Dodd said fewer than 2 percent of the people who need this type of legislation would fall into that category. He said he is encouraged, however, that both sides are trying to come up with a child-care program. "The good news is we're beyond the threshold question about whether we ought to be doing anything."

The child-care package he proposes takes into account families with a higher income and more children and ensures that the money allocated for child care is actually used for child care. Dodd said the Bush tax credit would not be enough money for a year's worth of child care and would not ensure that the money was being used for the child.

Dodd's bill would call for minimum standards for centers providing care to children of program recipients. He said he finds it "mystifying" that anyone would fight that issue. "I would presume that there would be a near riot if someone would stand up in the U.S. Senate and propose that we eliminate standards for toys or food. . . . The standards are minimum health and safety standards."

He said child-care legislation is necessary because the structure of the American family has changed. Only one in 10 American families has the husband working and the wife at home, said Dodd. "The sort of Ozzie and Harriet, June Cleaver, Ward Cleaver model has disappeared."

On other issues, Dodd said Central America was given too much priority under the Reagan administration, and he praised Bush for preliminary signs that the region will be put into different perspective.

"Central America should not be the dominant issue in the Western Hemisphere," he said. "U.S. and Mexican relations are far more important than what goes on in Nicaragua. . . . I don't minimize the importance of Central American issues. . . . I don't believe it has deserved or deserves the degree and the intensity of attention that it has in the last six or eight years.

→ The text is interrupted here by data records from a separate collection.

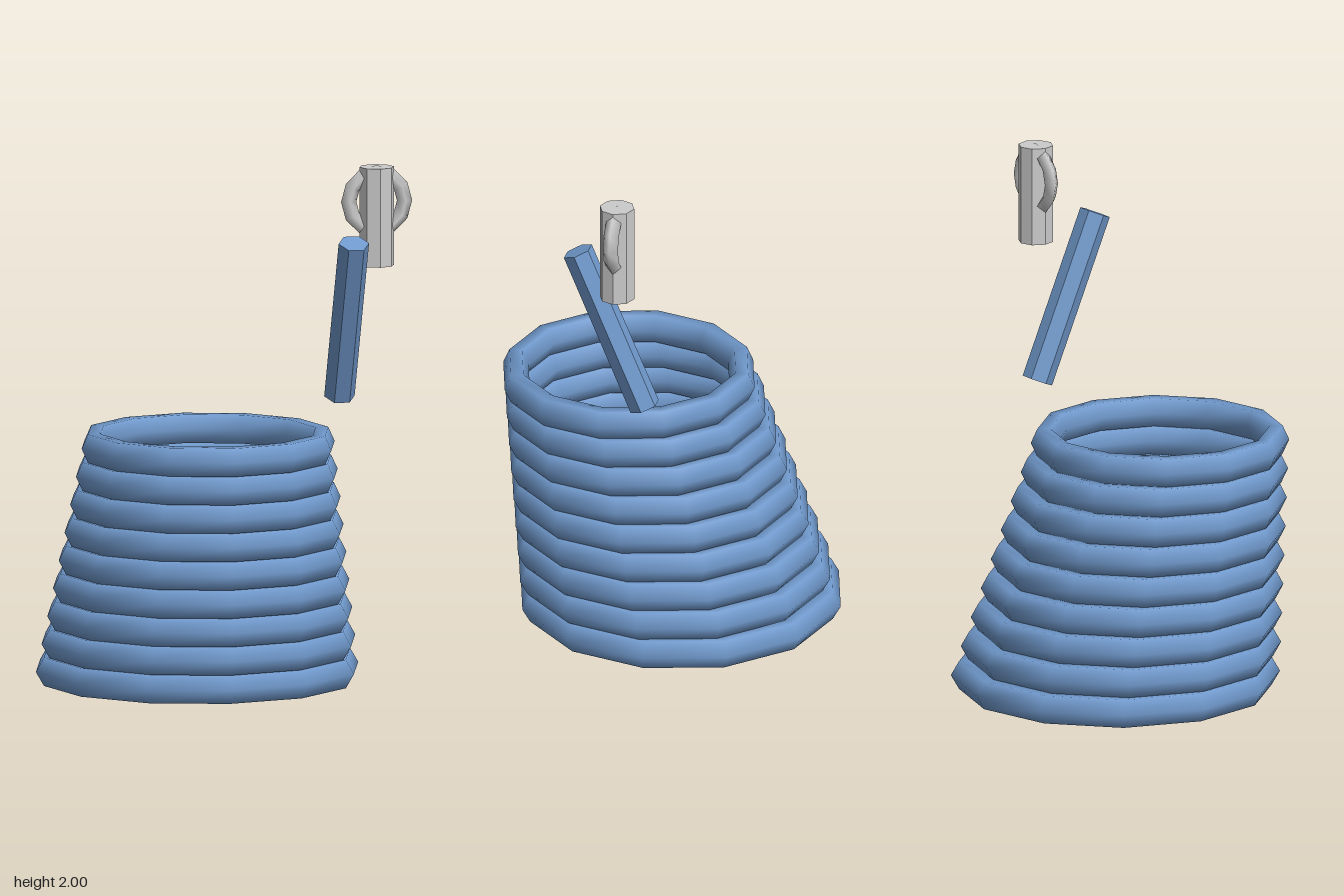
import * as THREE from 'three';

export function createModel() {
  const model = new THREE.Group();
  const blue = new THREE.MeshStandardMaterial({ color: 0x7099cc });
  const blueFlat = new THREE.MeshStandardMaterial({ color: 0x7099cc, flatShading: true });
  const grey = new THREE.MeshStandardMaterial({ color: 0xcccccc });
  const greyFlat = new THREE.MeshStandardMaterial({ color: 0xcccccc, flatShading: true });

  const add = (name, geometry, material, x, y, z) => {
    const mesh = new THREE.Mesh(geometry, material);
    mesh.name = name;
    mesh.position.set(x, y, z);
    model.add(mesh);
    return mesh;
  };

  // Leaning stack of rings: each is narrower and further forward, equally tall
  const ringGeometry = new THREE.TorusGeometry(0.571, 0.064, 6, 12).rotateX(-Math.PI / 2);
  const ringCount = 9;
  for (let i = 0; i < ringCount; i++) {
    const t = i / (ringCount - 1);
    const ring = add('ring' + (i + 1), ringGeometry, blue, -0.1, 0.055 + 0.895 * t, -0.033 + 0.205 * t);
    const s = 1 - 0.215 * t;
    ring.scale.set(s, 1, s);
  }

  // Tilted hexagonal rod
  const rodGeometry = new THREE.CylinderGeometry(0.06, 0.06, 0.686, 6).rotateY(Math.PI / 6);
  add('rod', rodGeometry, blueFlat, 0.46, 1.41, 0.105).rotation.x = 0.397;

  // Upright post with a ring handle through its upper part
  add('post', new THREE.CylinderGeometry(0.068, 0.068, 0.384, 8), greyFlat, 0.59, 1.802, 0.05);
  add('handle', new THREE.TorusGeometry(0.11, 0.03, 4, 12), grey, 0.59, 1.86, 0.05);

  return model;
}
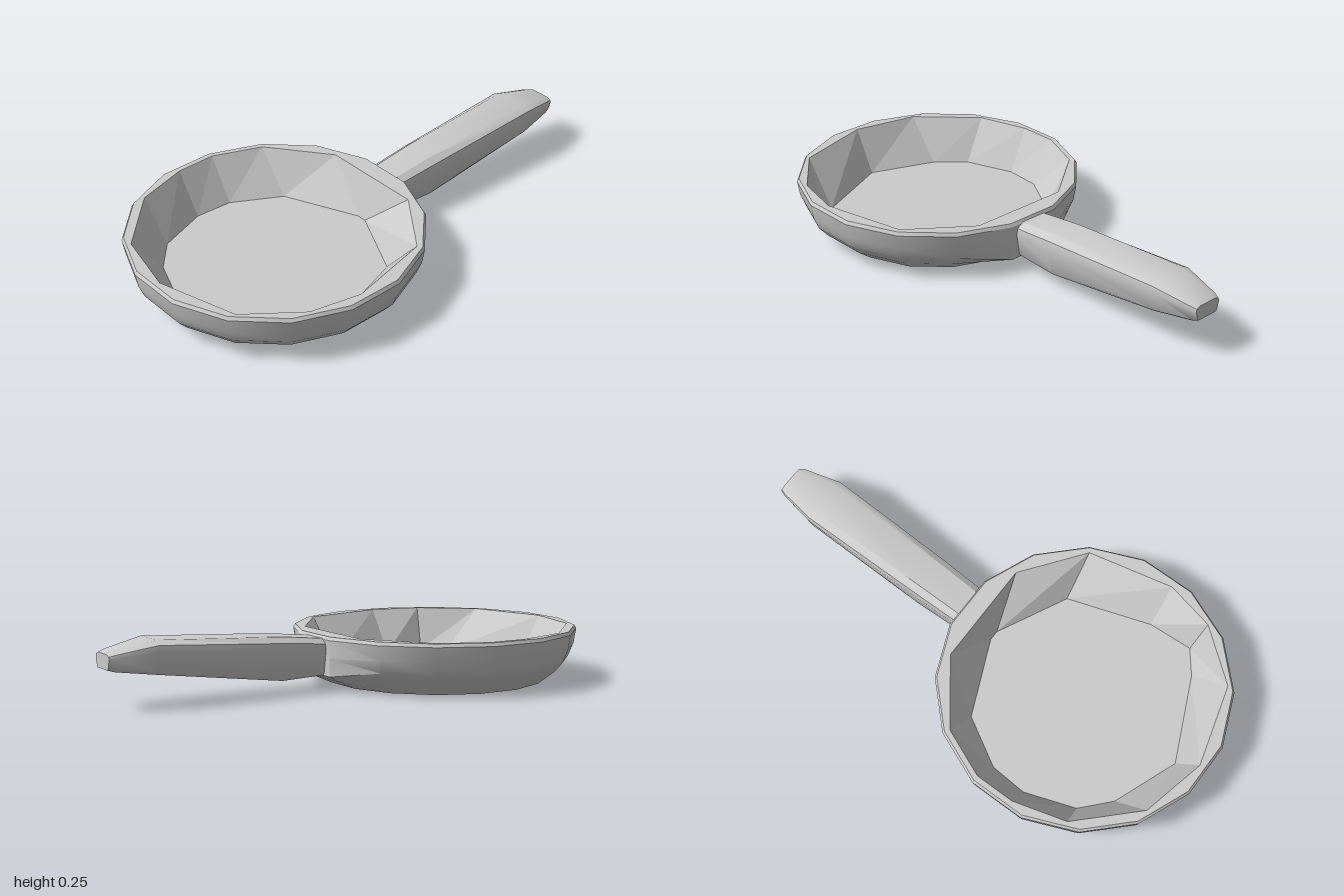
import * as THREE from 'three';
import { toCreasedNormals } from 'three/addons/utils/BufferGeometryUtils.js';

const PAN_X = -0.44;
const RIM_Y = 0.213;
const FLOOR_Y = 0.04;
const SIDES = 16;

// Skins a list of equal rings of points and closes the last ring with a fan.
function loft(rings) {
  const pos = [];
  const tri = (...corners) => corners.forEach(p => pos.push(...p));
  const n = rings[0].length;
  for (let i = 0; i < rings.length - 1; i++) {
    for (let j = 0; j < n; j++) {
      const k = (j + 1) % n, a = rings[i], b = rings[i + 1];
      tri(a[j], a[k], b[k]);
      tri(a[j], b[k], b[j]);
    }
  }
  const last = rings[rings.length - 1];
  const centre = [0, 1, 2].map(c => last.reduce((sum, p) => sum + p[c], 0) / n);
  last.forEach((p, j) => tri(centre, p, last[(j + 1) % n]));
  const geo = new THREE.BufferGeometry();
  geo.setAttribute('position', new THREE.Float32BufferAttribute(pos, 3));
  geo.computeVertexNormals();
  return geo;
}

// Outer shell: a 16-sided bowl, pulled out under the rim to carry the handle.
function outerShell() {
  const profile = [[0, 0], [0.44, 0], [0.505, 0.05], [0.54, 0.09], [0.56, 0.14], [0.57, 0.2], [0.562, RIM_Y]];
  const geo = new THREE.LatheGeometry(profile.map(p => new THREE.Vector2(...p)), SIDES, Math.PI / SIDES);
  const lug = { 2: [0.52, 0.035], 3: [0.57, 0.06], 4: [0.57, 0.13] };
  const pos = geo.attributes.position;
  for (let i = 0; i < pos.count; i++) {
    const target = lug[i % profile.length];
    const x = pos.getX(i), z = pos.getZ(i);
    if (!target || x < 0 || Math.abs(z) > 0.15) continue;
    const scale = target[0] / Math.hypot(x, z);
    pos.setXYZ(i, x * scale, target[1], z * scale);
  }
  geo.translate(PAN_X, 0, 0);
  return toCreasedNormals(geo, 0.45);
}

// Uneven faceted inside: [rim x, rim z, floor x, floor z] around the pan.
const INSIDE = [
  [0.04, -0.21, -0.01, -0.02], [0.04, 0.21, -0.01, 0.02], [-0.14, 0.45, -0.15, 0.30],
  [-0.48, 0.525, -0.48, 0.41], [-0.68, 0.48, -0.66, 0.42], [-0.88, 0.32, -0.73, 0.33],
  [-0.97, 0, -0.88, 0], [-0.91, -0.26, -0.78, -0.26], [-0.70, -0.47, -0.68, -0.37],
  [-0.49, -0.53, -0.48, -0.44], [-0.33, -0.53, -0.33, -0.43], [-0.14, -0.45, -0.14, -0.32],
].reverse();

function innerBowl() {
  return loft([
    INSIDE.map(([x, z]) => [x, RIM_Y, z]),
    INSIDE.map(([, , x, z]) => [x, FLOOR_Y, z]),
  ]);
}

// Flat lip between the outer polygon and the inside opening.
function rimLip() {
  const outer = Array.from({ length: SIDES }, (_, i) => {
    const a = (i + 0.5) * Math.PI * 2 / SIDES;
    return new THREE.Vector2(PAN_X + 0.562 * Math.cos(a), 0.562 * Math.sin(a));
  });
  const shape = new THREE.Shape(outer);
  shape.holes.push(new THREE.Path(INSIDE.map(([x, z]) => new THREE.Vector2(x, -z))));
  return new THREE.ShapeGeometry(shape).rotateX(-Math.PI / 2).translate(0, RIM_Y, 0);
}

// Handle: chamfered sections, narrower underneath, tapering at the tip.
function handleGeometry() {
  const sections = [ // x, bottom, top, half width
    [0.09, 0.062, 0.2, 0.086],
    [0.30, 0.055, 0.222, 0.093],
    [0.82, 0.124, 0.25, 0.102],
    [0.975, 0.143, 0.216, 0.07],
    [1.0, 0.15, 0.207, 0.06],
  ];
  const rings = sections.map(([x, bottom, top, w]) => {
    const h = top - bottom;
    const half = [[0.65, top], [0.95, top - 0.13 * h], [1, top - 0.3 * h], [0.84, bottom + 0.08 * h], [0.75, bottom]];
    return [
      ...half.map(([s, y]) => [x, y, s * w]),
      ...half.map(([s, y]) => [x, y, -s * w]).reverse(),
    ];
  });
  return toCreasedNormals(loft(rings), 0.6);
}

export function createModel() {
  const group = new THREE.Group();
  group.name = 'fryingPan';
  const smooth = new THREE.MeshStandardMaterial({ color: 0xcccccc });
  const faceted = new THREE.MeshStandardMaterial({ color: 0xcccccc, flatShading: true });
  const add = (name, geometry, material) => {
    const mesh = new THREE.Mesh(geometry, material);
    mesh.name = name;
    group.add(mesh);
  };
  add('outerShell', outerShell(), smooth);
  add('innerBowl', innerBowl(), faceted);
  add('rimLip', rimLip(), faceted);
  add('handle', handleGeometry(), smooth);
  return group;
}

It became almost a matter of theology rather than of foreign affairs."

Dodd said some on the extreme left and extreme right will never be happy with the situation in that region, but it appears the Bush administration's view of Central America will allow it to stabilize.

"We see a guy like Yeltsin being elected in the Soviet Union, something that no one would have believed possible just a few short years ago, then there certainly is reason to believe that things are going to keep opening up inside Nicaragua."